Where do ‘broiler’ chickens come from?
Updated: Jan 20
by Becci Pigeon & Cliff Grant
Chicken ‘breeding’ or ‘parent’ farms are not something we tend to think about–but have you ever wondered where all the eggs come from for the billions of chickens raised for meat? (More than 60 billion ‘meat’ chickens are slaughtered annually worldwide.)
These birds are known as ‘broilers’, and ‘broiler breeder farms’ raise the hens and roosters who are the parents of broiler chickens.
Male and female chicks are initially raised separately, but at 16-21 weeks old, they are brought together in enormous sheds that hold up to 10,000 birds, with an average size of 3,000-8,000 birds in the EU. There will be approximately ten roosters to 100 hens. ‘Extra’ roosters are included in the flock at first, but culled as time goes on. At about 13-14 months of age, they will be sent to slaughter. (This is considerably longer than their young will live, however: broiler chickens are slaughtered before they reach of six weeks of age in the UK.) A healthy chicken can live up to 10 years.
First, a note about broiler chickens: due to genetic manipulation, they grow at an astounding rate. (In the 1950s, it took 63 days to reach slaughter weight; by the 1990s, it only took 38 days–and the amount of food required to raise them had been halved.) Though they are killed at barely six weeks old, many are already crippled by their enormous bodies to the point that they cannot stand upright. Their bones, hearts and lungs simply cannot keep up with such an unnatural rate of growth. Their ‘breeder’ parents are kept alive much longer, and thus have an even greater risk of organ failure and painful death. In an attempt to stunt their growth, farmers drastically limit the birds’ feed, keeping them in a constant state of hunger and frustration. If able to eat as they like, the birds will be so disabled by their rapid weight gain that they can no longer mate properly or even move without pain. The desperate rush to feeders when the food is restored frequently results in injury to themselves or the other birds–as does the overcrowding and boredom, which cause serious issues with multiple forms of abnormal aggression, including forced mating.

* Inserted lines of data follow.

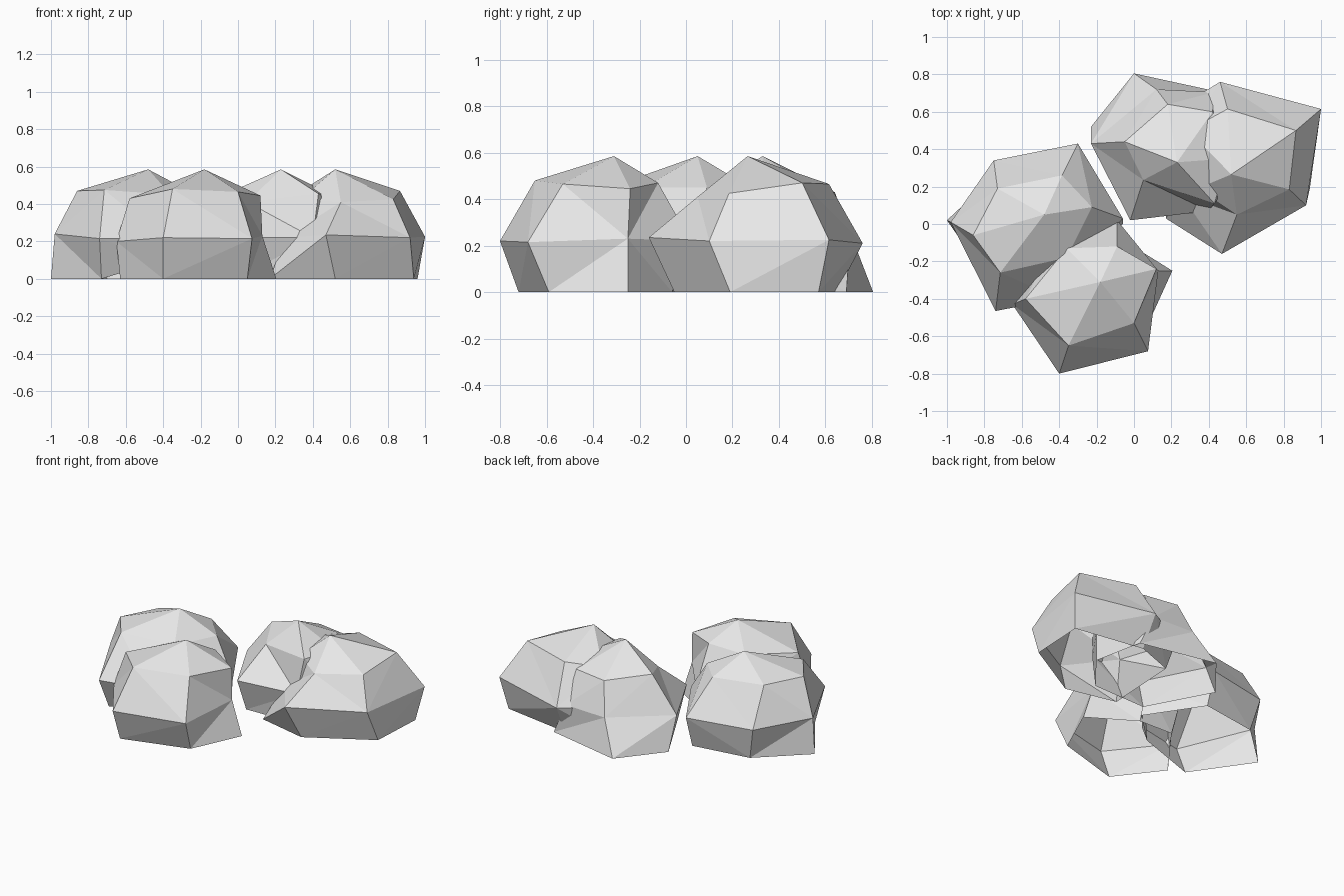
import bpy, bmesh

stone = bpy.data.materials.new("light_grey_stone")
stone.diffuse_color = (0.8, 0.8, 0.8, 1)


def rock(name, apex, base, mid, upper):
    """Faceted six-sided boulder, open underneath: foot, belly and shoulder rings plus a peak."""
    bm = bmesh.new()
    foot = [bm.verts.new((*p, 0)[:3]) for p in base]
    belly = [bm.verts.new((*p, 0.22)[:3]) for p in mid]
    top = [bm.verts.new(p) for p in upper]
    peak = bm.verts.new((*apex, 0.585))
    for i in range(6):
        j = (i + 1) % 6
        if i == 5:  # this side is creased from foot to belly
            bm.faces.new((foot[i], foot[j], belly[j]))
            bm.faces.new((foot[i], belly[j], belly[i]))
        else:
            bm.faces.new((foot[i], foot[j], belly[j], belly[i]))
        bm.faces.new((belly[i], belly[j], top[j], top[i]))
        bm.faces.new((top[i], top[j], peak))
    bmesh.ops.triangulate(bm, faces=[f for f in bm.faces if len(f.verts) > 3])
    me = bpy.data.meshes.new(name)
    bm.to_mesh(me)
    bm.free()
    me.materials.append(stone)
    bpy.context.collection.objects.link(bpy.data.objects.new(name, me))


# Rings run counter-clockwise seen from above
rock("rock_left", (-0.48, 0.05),
     [(-1, .02), (-.73, -.37), (-.4, -.35, .1), (-.06, 0), (-.3, .36), (-.7, .3)],
     [(-.98, .01, .24), (-.74, -.465, .215), (-.4, -.4), (-.06, .03), (-.3, .43), (-.75, .34)],
     [(-.86, -.06, .47), (-.715, -.26, .475), (-.36, -.18, .45),
      (-.225, .09, .45), (-.385, .26, .46), (-.73, .19, .47)])

rock("rock_front", (-0.18, -0.31),
     [(.205, -.25), (-.1, -.06), (-.35, -.05), (-.63, -.42), (-.4, -.72), (.05, -.59)],
     [(.13, -.25, .23), (-.09, .02), (-.38, 0), (-.65, -.43, .2), (-.4, -.8), (.075, -.68, .215)],
     [(.12, -.24, .445), (-.09, -.12, .47), (-.36, -.13, .46),
      (-.58, -.4, .43), (-.35, -.65, .48), (0, -.53, .465)])

rock("rock_back", (0.23, 0.33),
     [(-.23, .52), (0, .09), (.4, .1), (.6, .35), (.53, .69), (0, .805)],
     [(-.23, .43), (-.02, .02), (.4, .07), (.6, .35), (.43, .705), (.12, .72)],
     [(-.05, .44, .46), (.05, .235, .41), (.43, .11, .455),
      (.5, .35, .45), (.42, .6, .43), (.18, .64, .43)])

rock("rock_right", (0.52, 0.265),
     [(.52, -.05), (.94, .19), (.96, .57), (.47, .65), (.2, .55), (.17, .03)],
     [(.47, -.16, .235), (.92, .1), (1, .615, .225), (.46, .76, .21), (.12, .55), (.25, .16)],
     [(.55, .05, .41), (.83, .185, .425), (.866, .5, .47),
      (.5, .615, .465), (.29, .5, .44), (.34, .19, .43)])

Rather than cut into their profits by fitting fewer birds into the sheds or providing some form of stimulation for them, farms deal with the issue in a few ways. One of these is by utilising ‘blackout houses’, in which the birds are kept in semi-darkness. This combined with high concentrations of toxic ammonia from the build-up of waste causes damage to their eyes. (Poor lighting also manipulates the reproductive cycle of the hens, causing them to lay more eggs than they would normally.). In an attempt to reduce the likelihood of injury, these chickens are subject to a number of possible mutilations, and painkillers are very rarely utilised. These include:
debeaking (also known as ‘beak trimming’, this involves cutting off the end of the chicken’s beak and has been shown to cause chronic pain)

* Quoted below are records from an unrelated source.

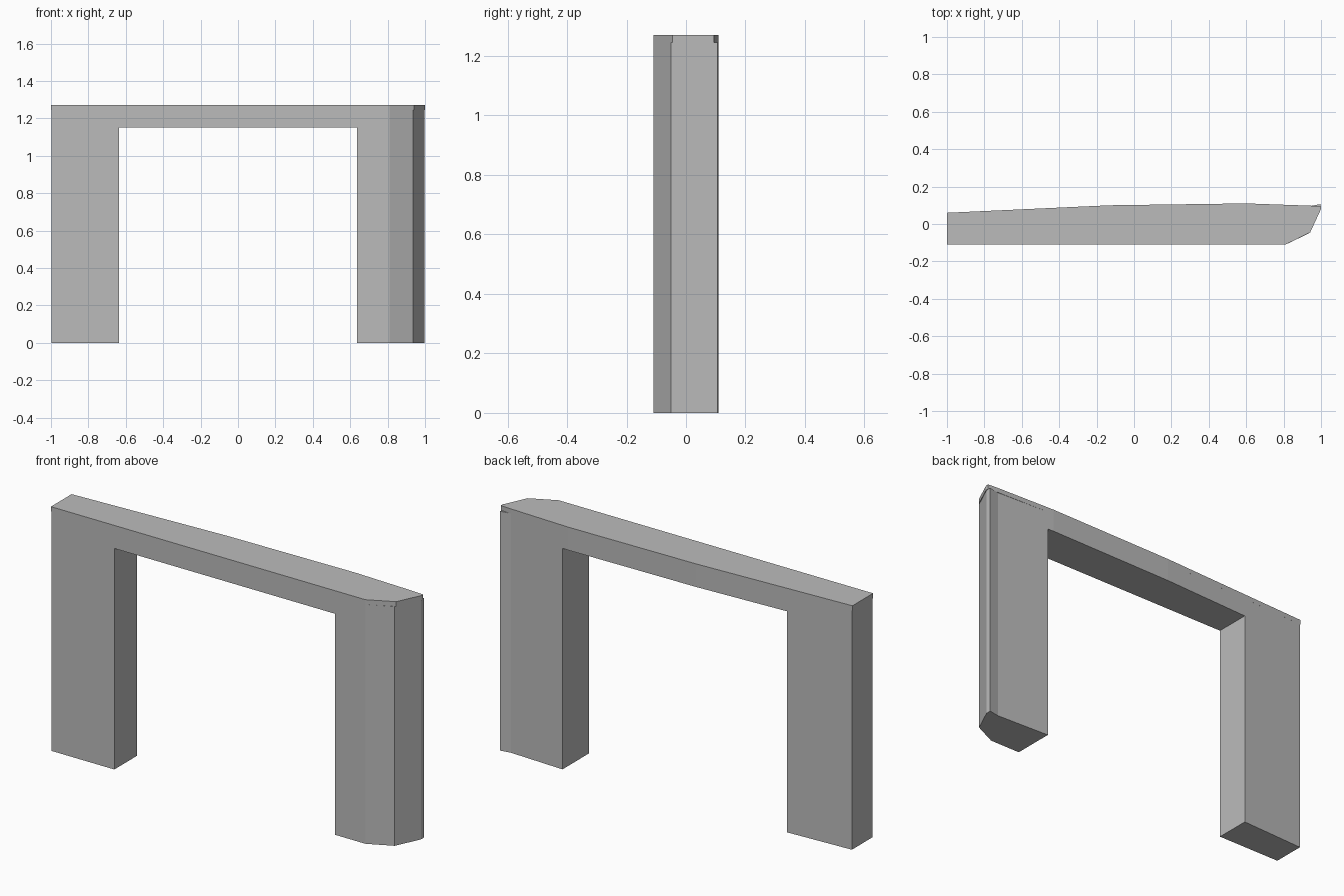
import bpy
import bmesh

cube = bpy.data.objects.get("Cube")
if cube:
    bpy.data.objects.remove(cube, do_unlink=True)

stone = bpy.data.materials.new("plain_grey")
stone.use_nodes = True
GREY = (0.5, 0.5, 0.5, 1)
stone.diffuse_color = GREY
stone.node_tree.nodes["Principled BSDF"].inputs["Base Color"].default_value = GREY

HEIGHT, OPENING, HALF_GAP, CAP = 1.27, 1.15, 0.635, 0.025
BACK = [(0.6, 0.11), (-0.13, 0.1)]


def prism(name, outline, bottom, top):
    """Extrude a plan outline between two heights."""
    bm = bmesh.new()
    base = bm.faces.new([bm.verts.new((x, y, bottom)) for x, y in outline])
    grown = bmesh.ops.extrude_face_region(bm, geom=[base])["geom"]
    for v in grown:
        if isinstance(v, bmesh.types.BMVert):
            v.co.z = top
    bmesh.ops.recalc_face_normals(bm, faces=bm.faces)
    mesh = bpy.data.meshes.new(name)
    bm.to_mesh(mesh)
    bm.free()
    mesh.materials.append(stone)
    obj = bpy.data.objects.new(name, mesh)
    bpy.context.collection.objects.link(obj)
    return obj


def combine(target, other, operation):
    """Apply a boolean and discard the helper."""
    mod = target.modifiers.new(operation.lower(), 'BOOLEAN')
    mod.operation = operation
    mod.solver = 'EXACT'
    mod.object = other
    bpy.context.view_layer.objects.active = target
    bpy.ops.object.modifier_apply(modifier=mod.name)
    bpy.data.objects.remove(other, do_unlink=True)


# Two legs and the lower beam, with the faceted right end
body = [(-0.997, -0.11), (0.81, -0.11), (0.936, -0.05), (0.997, 0.08),
        (0.997, 0.106), (0.94, 0.096)] + BACK + [(-0.997, 0.06)]
frame = prism("archway_frame", body, 0, HEIGHT - CAP)

# Doorway opening
gap = [(-HALF_GAP, -1), (HALF_GAP, -1), (HALF_GAP, 1), (-HALF_GAP, 1)]
opening = prism("opening_cutter", gap, -1, OPENING)
opening.hide_render = True
combine(frame, opening, 'DIFFERENCE')

# Beam cap, slightly overhanging, with a clipped back corner
cap = [(-1, -0.11), (0.81, -0.11), (0.942, -0.045), (1, 0.08),
       (1, 0.094), (0.94, 0.098)] + BACK + [(-1, 0.06)]
combine(frame, prism("beam_cap", cap, HEIGHT - CAP, HEIGHT), 'UNION')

detoeing (having the ends of the toes, including the toenail, clipped off)
dubbing (cutting off the bird’s comb)
despurring (roosters grow sharp talons, called ‘spurs’, on their legs as they reach maturity; these are removed)
Broiler breeders will never see their chicks; the eggs are collected and taken away. After a year of deprivation and confinement, when their bodies are frail and exhausted, they are loaded onto trucks and sent to the slaughterhouse. Their short lives are filled with hunger, forced matings and mutilations, and in the end, their spent bodies are turned into cheap meat.
Lawrence, Felicity, The Guardian, If consumers knew how farmed chickens are raised, they might never eat meat again, 24 April 2016
CIWF, Welfare Sheet: Broiler chickens, 5 Jan. 2013
CIWF, The Life of: Broiler chickens, 16 Dec 2019
PoultryHub.org, Breeder farm sequence
United Poultry Concerns, Broiler Breeder Chickens: Their Misery Revealed